On Nov. 30 at 5 p.m., The Lutheran Church—Missouri Synod (LCMS) will host a Prayer Service for Life at the LCMS International Center (IC) in St. Louis. Those who value the preservation of life at all its stages, from conception to natural death, are invited to take part by attending in person, watching via livestream or holding their own prayer service locally. In partnership with Concordia Publishing House, the worship bulletin is available for individual and congregational use.
‘That hearts may be changed’
“In a society that does not cherish all human life, Christians thank and praise our God for the precious gift of life,” said Deaconess Tiffany Manor, director of LCMS Life Ministry. “Christ Jesus gave His life as a ransom, that all who believe in Him may have eternal life. Because we have been given the gift of life, forgiveness and salvation, we seek to share God’s great love and mercy.

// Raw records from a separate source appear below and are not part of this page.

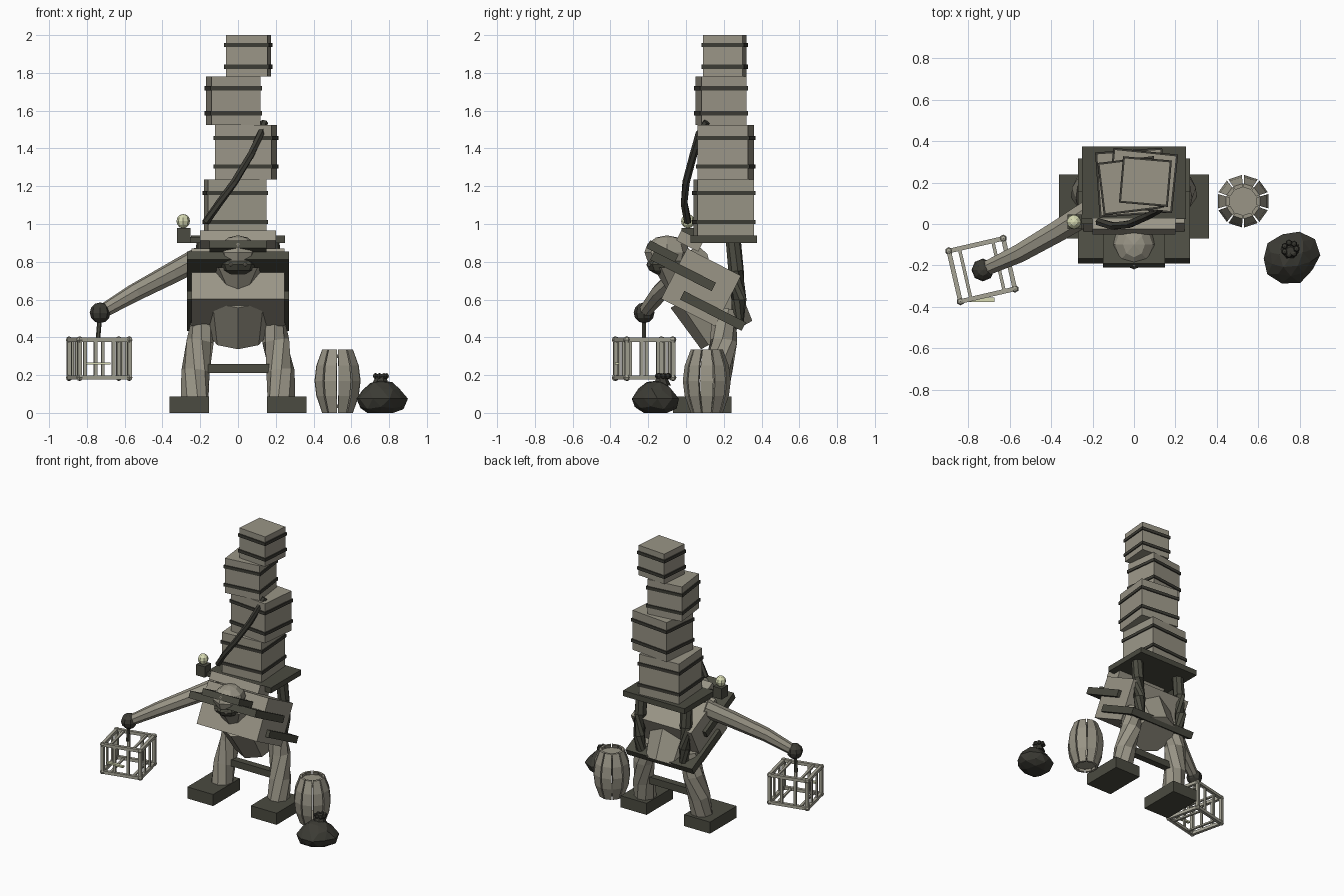
import bpy, bmesh, math, random
from math import sin, cos, pi, radians
from mathutils import Vector, Matrix

cube = bpy.data.objects.get("Cube")
if cube:
    bpy.data.objects.remove(cube, do_unlink=True)
random.seed(4)


def material(name, rgb):
    m = bpy.data.materials.new(name)
    m.use_nodes = True
    m.diffuse_color = (*rgb, 1)
    m.node_tree.nodes["Principled BSDF"].inputs["Base Color"].default_value = (*rgb, 1)
    return m


STONE = material("pale stone", (0.32, 0.30, 0.24))
PALE = material("pale wood", (0.38, 0.37, 0.30))
DARK = material("dark wood", (0.07, 0.07, 0.052))
LEATHER = material("dark leather", (0.045, 0.044, 0.035))
GLOW = material("pale glow", (0.68, 0.70, 0.45))


def finish(name, bm, mat):
    bmesh.ops.recalc_face_normals(bm, faces=bm.faces)
    me = bpy.data.meshes.new(name)
    bm.to_mesh(me)
    bm.free()
    me.materials.append(mat)
    ob = bpy.data.objects.new(name, me)
    bpy.context.collection.objects.link(ob)
    return ob


def place(loc, rot=(0, 0, 0), size=(1, 1, 1)):
    spin = Matrix.Identity(4)
    for axis, angle in zip("XYZ", rot):
        spin = Matrix.Rotation(radians(angle), 4, axis) @ spin
    return Matrix.Translation(loc) @ spin @ Matrix.Diagonal((*size, 1))


def box(name, loc, size, mat, rot=(0, 0, 0), parent=Matrix.Identity(4)):
    bm = bmesh.new()
    bmesh.ops.create_cube(bm, size=1, matrix=parent @ place(loc, rot, size))
    return finish(name, bm, mat)


def ball(name, loc, size, mat, u=8, v=6, rot=(0, 0, 0)):
    bm = bmesh.new()
    bmesh.ops.create_uvsphere(bm, u_segments=u, v_segments=v, radius=1,
                              matrix=place(loc, rot, size))
    return finish(name, bm, mat)


def cone(name, loc, r1, r2, h, mat, rot=(0, 0, 0), n=8):
    bm = bmesh.new()
    bmesh.ops.create_cone(bm, cap_ends=True, segments=n, radius1=r1, radius2=r2,
                          depth=h, matrix=place(loc, rot))
    return finish(name, bm, mat)


def tube(name, points, radii, mat, n=8):
    """Faceted limb swept through the points."""
    bm = bmesh.new()
    pts = [Vector(p) for p in points]
    rings = []
    for i, p in enumerate(pts):
        d = pts[min(i + 1, len(pts) - 1)] - pts[max(i - 1, 0)]
        q = d.to_track_quat('Z', 'Y')
        rings.append([bm.verts.new(p + q @ Vector((cos(a), sin(a), 0)) * radii[i])
                      for a in [2 * pi * (k + .5) / n for k in range(n)]])
    for a, b in zip(rings, rings[1:]):
        for k in range(n):
            bm.faces.new((a[k], a[(k + 1) % n], b[(k + 1) % n], b[k]))
    bm.faces.new(rings[0])
    bm.faces.new(rings[-1])
    return finish(name, bm, mat)


# Feet, legs and pack poles
for s, side in ((1, "left"), (-1, "right")):
    box(side + "_foot", (s * .258, .085, .043), (.21, .31, .085), DARK)
    tube(side + "_leg", [(s * .23, .14, .06), (s * .225, .17, .22), (s * .2, .2, .38), (s * .17, .2, .54)],
         [.075, .075, .072, .068], STONE)
    tube(side + "_pack_pole", [(s * .18, .25, .92), (s * .185, .265, .75), (s * .185, .28, .6), (s * .17, .27, .45)],
         [.04, .042, .04, .032], DARK)
box("leg_crossbar", (0, .17, .235), (.38, .05, .05), DARK)

# Torso with its two broad straps
TILT = -27
box("torso", (0, .08, .665), (.49, .32, .3), STONE, (TILT, 0, 0))
box("upper_strap", (0, -.016, .75), (.54, .366, .05), DARK, (TILT, 0, 0))
box("lower_strap", (0, .143, .54), (.54, .366, .05), DARK, (TILT, 0, 0))
cone("belly", (0, .15, .53), .155, .19, .27, STONE, (29, 0, 0))
box("shoulder_yoke", (0, .02, .91), (.4, .13, .06), STONE, (TILT, 0, 0))

# Head, hat and collar
ball("hat_dome", (0, -.1, .85), (.105, .12, .09), STONE)
box("hat_brim", (0, -.125, .855), (.3, .17, .045), DARK, (TILT, 0, 0))
ball("face", (0, -.1, .785), (.1, .11, .06), DARK)
for s in (1, -1):
    ball("eye", (s * .04, -.195, .785), (.012, .012, .01), STONE, 6, 4)
cone("collar", (0, -.03, .71), .07, .145, .12, STONE)

# Stretched arm and hand
tube("right_arm", [(-.2, .07, .82), (-.36, -.03, .735), (-.55, -.14, .635), (-.73, -.222, .53)],
     [.062, .056, .048, .036], STONE)
ball("right_hand", (-.73, -.222, .53), (.055, .055, .055), LEATHER)
tube("hanging_rod", [(-.73, -.222, .53), (-.742, -.222, .38)], [.012, .012], DARK, 6)

# Open cage hanging from the hand
CAGE = place((-.735, -.222, .287), (0, 0, 13))
W, D, H, T = .27, .25, .2, .022
for a in (-.5, .5):
    for b in (-.5, .5):
        box("cage_rail", (0, a * D, b * H), (W, T, T), PALE, parent=CAGE)
        box("cage_side_rail", (a * W, 0, b * H), (T, D, T), PALE, parent=CAGE)
        box("cage_post", (a * W, b * D, 0), (T, T, H), PALE, parent=CAGE)
        for c in (-.5, .5):
            ball("cage_corner", CAGE @ Vector((a * W, b * D, c * H)), (.019, .019, .019), PALE, 6, 4)
    for c in (-.18, .18):
        box("cage_slat", (c * W, a * D, 0), (.018, .012, H), PALE, parent=CAGE)
        box("cage_side_slat", (a * W, c * D, 0), (.012, .018, H), PALE, parent=CAGE)
        box("cage_lid_slat", (c * 1.7 * W, 0, a * H), (.016, D, .012), PALE, parent=CAGE)
box("cage_latch", (-.74, -.366, .262), (.13, .02, .012), GLOW)

# Pack shelf, lantern and the stack of banded crates
box("pack_shelf", (0, .2, .92), (.5, .35, .04), DARK)
box("lantern_base", (-.287, .01, .94), (.07, .07, .08), DARK)
box("lantern_arm", (-.24, .02, .915), (.12, .04, .03), DARK)
ball("lantern_globe", (-.29, .01, 1.015), (.036, .036, .038), GLOW)
crates = [(-.015, .2, .94, .295, .31, .3, 4), (.042, .21, 1.235, .29, .3, .27, -6),
          (-.025, .185, 1.525, .255, .26, .24, 7), (.055, .205, 1.78, .22, .222, .21, -5)]
for x, y, z, h, w, d, turn in crates:
    box("crate", (x, y, z + h / 2), (w, d, h), STONE, (0, 0, turn))
    for f in (.24, .76):
        box("crate_band", (x, y, z + h * f), (w + .015, d + .015, .022), LEATHER, (0, 0, turn))
tube("pack_rope", [(-.17, .01, 1.01), (-.1, -.01, 1.11), (-.02, 0, 1.22), (.07, .04, 1.37), (.12, .07, 1.48), (.14, .11, 1.54)],
     [.02] * 6, LEATHER, 6)

# Barrel of bowed staves
bm = bmesh.new()
profile = [(.0, .085), (.09, .117), (.17, .127), (.25, .117), (.335, .085)]
N, HALF = 10, pi / 10 * .88
for k in range(N):
    mid = 2 * pi * k / N
    rows = []
    for z, r in profile:
        rows.append([bm.verts.new((q * cos(mid + a), q * sin(mid + a), z))
                     for q, a in ((r, -HALF), (r, HALF), (r - .018, HALF), (r - .018, -HALF))])
    for a, b in zip(rows, rows[1:]):
        for j in range(4):
            bm.faces.new((a[j], a[(j + 1) % 4], b[(j + 1) % 4], b[j]))
    bm.faces.new(rows[0])
    bm.faces.new(rows[-1])
bmesh.ops.translate(bm, verts=bm.verts, vec=(.527, .11, 0))
finish("barrel_staves", bm, STONE)
for z in (.035, .3):
    cone("barrel_lid", (.527, .11, z), .085, .085, .02, STONE, n=10)

# Lumpy tied sack
bm = bmesh.new()
bmesh.ops.create_icosphere(bm, subdivisions=2, radius=1)
for v in bm.verts:
    v.co *= random.uniform(.9, 1.06)
    v.co.z = max(v.co.z, -.75)
    if v.co.z > .3:
        v.co.x *= .8
        v.co.y *= .8
bmesh.ops.transform(bm, matrix=place((.757, -.16, .075), (0, 0, 20), (.142, .128, .1)), verts=bm.verts)
finish("sack", bm, LEATHER)
cone("sack_neck", (.755, -.13, .175), .05, .02, .06, LEATHER, n=7)
for k in range(7):
    a = 2 * pi * k / 7
    ball("sack_tie", (.755 + .03 * cos(a), -.12 + .03 * sin(a), .195), (.016, .016, .016), LEATHER, 6, 4)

“We lament the tragedy of abortion, and we mourn the many lives lost. We pray that those who make, carry out and judge our laws would do so according to the will of God. We pray that hearts may be changed and that all people would come to a knowledge of the truth found only in Christ Jesus.”
The Mississippi law under consideration by the Supreme Court is the Gestational Age Act, passed in 2018. It prohibits abortion after the 15th week of pregnancy except in the case of a medical emergency or “severe” fetal abnormality. The law contains no exception for rape or incest. Within hours after its passage, Jackson Women’s Health Organization — the only abortion clinic in Mississippi — filed a lawsuit challenging it in federal court.
The court ruled in favor of the clinic, and Mississippi’s state health officer, Dr. Thomas E. Dobbs, appealed to the U.S. Court of Appeals for the Fifth Circuit. The appeals court also ruled in favor of the clinic. Dobbs then petitioned the U.S. Supreme Court, which in May 2021 agreed to hear the case. Oral arguments are set to begin on Dec. 1.
The Gestational Age Act’s limitation on abortion before “viability” conflicts with the Supreme Court’s 1973 Roe v. Wade decision upholding a woman’s “right” to an abortion, leading many legal analysts to believe that a ruling favorable to the Mississippi law would effectively strike down Roe v. Wade. In the Fall 2021 issue of the Synod’s Free to be Faithful® newsletter, the Rev. Dr. Gregory Seltz, executive director of the Lutheran Center for Religious Liberty, wrote:
“Roe v. Wade claimed that the government’s role, for the first time in American history, was to sanction the taking, not the protecting, of vulnerable, innocent human life. Roe actually argued that the more vulnerable the life, the more it can be aborted out of existence. The Dobbs case rightly challenges that assertion, directing our country back to a basic respect for life for all.”
In an email to Reporter, Seltz added, “I would say that destroying the viability argument is key to whether Roe gets overturned now or later. Many think that the court will engage in a two-step process rather than overturn all the way in this lawsuit. The key for Dobbs is that it finally targets the absurd [vulnerability] argument. … How that premise is dealt with will determine where we truly stand as a culture concerning the sanctity of another person’s life.”
Lament and prayer
The Prayer Service for Life makes use of Vespers from Lutheran Service Book and includes hymns, psalms and the Litany. As noted in the worship bulletin, “Christians address their sorrows and complaints to God in lament. He, not the world around us, is the audience of our prayer. In the face of love grown cold (Matt. 25:12), we do not imagine ourselves a match for sin, death and the devil. We ask the Lord for everything (John 16:24).
“For these reasons, this service features multiple psalms of lament concerning the enemies of life (Psalm 10), the Lord’s own rebuke of proud rulers (Psalm 82), and our confidence in the Lord’s care, recognizing that judgment and repentance must begin at the house of God (Psalm 139).”
The Rev. Sean Daenzer, IC chaplain and director of LCMS Worship, said, “We know that many LCMS congregations already advocate for the defense of life, take part in works of mercy and pray to our heavenly Father for the protection of life. We’re glad to be able to make this complete service bulletin available for those congregations who may find it helpful in holding their own prayer service for life.”
The Nov. 30 Prayer Service for Life will be followed by a free meal at the IC. For those who wish to attend in person, registration is required. Click to register or for more information.
Make your plans now and join your brothers and sisters around the Synod and the world in praying that all life would be respected and preserved as a gift from God and that those who seek to devalue it would repent and turn toward the Creator, who gives and sustains all life.
Posted Nov. 16, 2021